1. You’re late to the interview
“I couldn’t find the building.” “I got stuck in traffic.” Nobody cares. You were late. That’s it. Excuses are unacceptable. Being late is inconsiderate and shows a lack of preparation. Not sure about the campus layout? Go the day before. Worried about traffic? Leave early. Just be on time.
2. You dressed inappropriately
This can work both ways—dressed up too much and dressed down too much; both can be avoided. The HR department is most often willing to communicate any employee dress codes, but if not, visit the organization and watch employees come and go to see their choice of attire.
3. You leave your cell phone on
Don’t be this guy or girl. Sure, we live in a society known for our constant communication with the outside world. But in your interview? Come on. A ringing cell phone is a sure fire way to look like a rookie.
4. You’re desperate—and they can tell
Honestly, this goes back to the fact you applied for 7 jobs within the same company. It translates in the interview when the interviewer sees you’re overeager. It’s okay to be excited…just be conscious of your emotions and focus on staying calm.
5. You can’t answer basic questions about your qualifications
Yes, this really happens. “What are your strengths?” “Why would you be a good fit in our company?” “Why should we hire you?” This is your time to show off! You’re being interviewed for a reason. And that reason is not for you to flub this answer.
6. You badmouth a previous employer
Please. Don’t. Do. This. It’s bad form. Stay positive. Negative attitudes attract no one. And today’s world is smaller than ever. Be diplomatic in your responses to questions regarding prior employment, especially in situations, which may have ended unfortunately. “I’m interested in starting a new chapter.” “I’m looking for a different set of work challenges.” Keep it simple. Keep it positive.
7. You know nothing about the company’s culture
Maybe this was more acceptable before the Internet was at your disposal but not anymore. Sites like Glassdoor, LinkedIn, and others will provide you more than enough opportunity to understand the company’s culture and current problems they may be facing. Do your research. Don’t overlook this.
8. You talk too much
Nobody likes someone who rambles. Be short. Be concise.
9. You don’t talk enough

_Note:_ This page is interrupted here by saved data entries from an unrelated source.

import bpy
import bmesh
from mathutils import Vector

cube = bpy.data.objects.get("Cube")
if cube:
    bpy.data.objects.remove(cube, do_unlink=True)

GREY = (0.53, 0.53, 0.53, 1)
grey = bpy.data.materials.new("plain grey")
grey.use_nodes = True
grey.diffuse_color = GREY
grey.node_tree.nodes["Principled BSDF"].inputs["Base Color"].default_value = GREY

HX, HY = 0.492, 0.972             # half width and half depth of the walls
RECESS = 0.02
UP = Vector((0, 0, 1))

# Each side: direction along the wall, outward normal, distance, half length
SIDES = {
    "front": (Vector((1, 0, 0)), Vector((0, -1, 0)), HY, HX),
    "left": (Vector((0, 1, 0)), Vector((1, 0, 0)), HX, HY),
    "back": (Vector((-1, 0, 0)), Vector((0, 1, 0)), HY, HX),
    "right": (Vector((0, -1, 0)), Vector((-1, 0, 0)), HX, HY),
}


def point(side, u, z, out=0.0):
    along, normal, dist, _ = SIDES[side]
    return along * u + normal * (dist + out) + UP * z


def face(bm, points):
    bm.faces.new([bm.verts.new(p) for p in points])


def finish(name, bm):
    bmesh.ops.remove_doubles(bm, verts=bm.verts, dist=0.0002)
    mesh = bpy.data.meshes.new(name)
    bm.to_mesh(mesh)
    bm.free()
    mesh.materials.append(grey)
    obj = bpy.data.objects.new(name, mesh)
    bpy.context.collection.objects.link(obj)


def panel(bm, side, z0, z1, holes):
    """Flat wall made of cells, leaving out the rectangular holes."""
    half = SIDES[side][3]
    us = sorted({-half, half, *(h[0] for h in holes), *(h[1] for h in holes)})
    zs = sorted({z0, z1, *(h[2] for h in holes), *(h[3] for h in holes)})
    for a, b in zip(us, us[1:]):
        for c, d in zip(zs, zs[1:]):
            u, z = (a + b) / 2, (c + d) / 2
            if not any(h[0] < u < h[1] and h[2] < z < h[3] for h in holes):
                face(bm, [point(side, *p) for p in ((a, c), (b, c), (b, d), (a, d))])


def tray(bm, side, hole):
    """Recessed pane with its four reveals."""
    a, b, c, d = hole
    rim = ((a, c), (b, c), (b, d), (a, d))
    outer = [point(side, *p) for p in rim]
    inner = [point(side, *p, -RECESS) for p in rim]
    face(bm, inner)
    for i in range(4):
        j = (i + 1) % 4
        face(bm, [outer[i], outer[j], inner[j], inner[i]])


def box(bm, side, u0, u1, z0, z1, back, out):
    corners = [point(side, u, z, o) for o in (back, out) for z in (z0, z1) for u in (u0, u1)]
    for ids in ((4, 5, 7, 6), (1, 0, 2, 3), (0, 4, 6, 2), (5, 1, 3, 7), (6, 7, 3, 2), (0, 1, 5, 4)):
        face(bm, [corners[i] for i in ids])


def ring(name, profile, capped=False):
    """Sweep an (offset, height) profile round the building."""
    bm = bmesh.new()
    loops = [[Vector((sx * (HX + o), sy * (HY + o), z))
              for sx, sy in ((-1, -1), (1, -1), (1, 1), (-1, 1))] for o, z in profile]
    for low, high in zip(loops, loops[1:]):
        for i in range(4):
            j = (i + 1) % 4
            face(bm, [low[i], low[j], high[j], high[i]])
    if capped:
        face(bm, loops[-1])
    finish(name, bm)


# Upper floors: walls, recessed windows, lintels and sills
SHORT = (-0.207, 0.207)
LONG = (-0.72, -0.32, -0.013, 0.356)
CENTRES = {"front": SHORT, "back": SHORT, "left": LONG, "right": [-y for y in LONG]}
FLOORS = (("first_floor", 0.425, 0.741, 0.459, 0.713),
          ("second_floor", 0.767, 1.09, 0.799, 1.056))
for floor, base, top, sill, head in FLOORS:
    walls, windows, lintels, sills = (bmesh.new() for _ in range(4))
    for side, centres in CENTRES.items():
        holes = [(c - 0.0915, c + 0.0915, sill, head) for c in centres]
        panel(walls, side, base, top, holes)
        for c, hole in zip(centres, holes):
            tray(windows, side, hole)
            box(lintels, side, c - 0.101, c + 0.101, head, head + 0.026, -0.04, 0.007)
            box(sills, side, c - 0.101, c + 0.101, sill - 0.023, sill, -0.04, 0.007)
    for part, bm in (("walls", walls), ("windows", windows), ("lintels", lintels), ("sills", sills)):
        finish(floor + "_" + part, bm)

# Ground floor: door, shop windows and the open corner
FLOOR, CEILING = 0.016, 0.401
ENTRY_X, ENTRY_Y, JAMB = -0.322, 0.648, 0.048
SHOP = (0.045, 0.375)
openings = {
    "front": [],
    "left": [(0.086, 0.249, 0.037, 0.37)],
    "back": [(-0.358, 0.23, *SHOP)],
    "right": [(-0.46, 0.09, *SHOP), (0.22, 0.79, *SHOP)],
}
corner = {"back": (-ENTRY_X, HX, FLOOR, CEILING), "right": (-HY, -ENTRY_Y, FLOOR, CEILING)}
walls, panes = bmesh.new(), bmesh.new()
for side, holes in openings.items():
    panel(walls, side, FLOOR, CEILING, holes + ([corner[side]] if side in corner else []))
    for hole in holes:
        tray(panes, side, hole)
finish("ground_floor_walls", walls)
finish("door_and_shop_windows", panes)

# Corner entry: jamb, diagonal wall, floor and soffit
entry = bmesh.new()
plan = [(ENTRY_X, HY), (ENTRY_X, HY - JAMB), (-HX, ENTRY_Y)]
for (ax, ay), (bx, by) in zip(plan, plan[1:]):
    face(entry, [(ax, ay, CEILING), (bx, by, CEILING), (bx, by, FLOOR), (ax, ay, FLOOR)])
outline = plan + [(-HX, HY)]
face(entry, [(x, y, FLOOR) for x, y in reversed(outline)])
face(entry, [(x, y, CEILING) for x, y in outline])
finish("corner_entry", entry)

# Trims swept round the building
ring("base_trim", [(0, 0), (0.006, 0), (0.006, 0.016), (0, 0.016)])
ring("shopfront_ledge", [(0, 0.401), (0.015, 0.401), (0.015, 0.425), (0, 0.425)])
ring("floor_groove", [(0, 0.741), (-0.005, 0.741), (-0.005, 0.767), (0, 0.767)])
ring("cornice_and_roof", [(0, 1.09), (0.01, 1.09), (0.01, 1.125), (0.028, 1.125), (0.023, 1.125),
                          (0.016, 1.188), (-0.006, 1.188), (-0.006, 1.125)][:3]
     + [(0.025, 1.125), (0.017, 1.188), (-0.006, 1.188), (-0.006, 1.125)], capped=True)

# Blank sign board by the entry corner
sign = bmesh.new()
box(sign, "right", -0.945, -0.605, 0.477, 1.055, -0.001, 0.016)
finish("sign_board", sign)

Listen, you can’t be a dead fish. You must communicate your value. This may be the only opportunity you get to say what your resume can’t. Don’t let it pass.
10. You inflated your technical skills
Stop acting as though your ability to create a spreadsheet is something notable. Basic MS Office skills do not belong on a resume nor are they a skill to be mentioning. If you’ve created extensive databases in MS Access and written dozens of complex macros in Excel, then sure, put it on there. Otherwise, no. Just…no.
It doesn’t matter if you’re interviewing for a job in healthcare, retail, or an executive position. Even if you do get the job, it will soon be obvious that you lack the skills you claimed to have.
11. You aren’t paying attention
It’s easy to get caught up and flustered in an interview. It’s even easier when you spaced out and missed the question that was being asked. If something is unclear about a question you were asked, then ask the interviewer. Be sure your answers are relevant by thinking—what a novel idea—before you speak.
12. You made a weakness a “strength”
If anybody ever tells you to turn weaknesses into strengths, stop listening to them right there. If he or she is a close friend, smack them for good measure. (Kidding about the smacking…sort of.) Weaknesses are not strengths. They never will be strengths. Don’t talk about them as such.
13. You confused the interview with an interrogation
Think of your interview as a lopsided discussion. It is true that for most of the interview, you’ll be doing the talking. But this won’t be happening the whole time. There is a reason you’ll always be asked, “Do you have any questions for me?” at the end—occasionally the beginning—of the interview. Take this opportunity to learn about your employer. Engage them in a conversation and connect with them.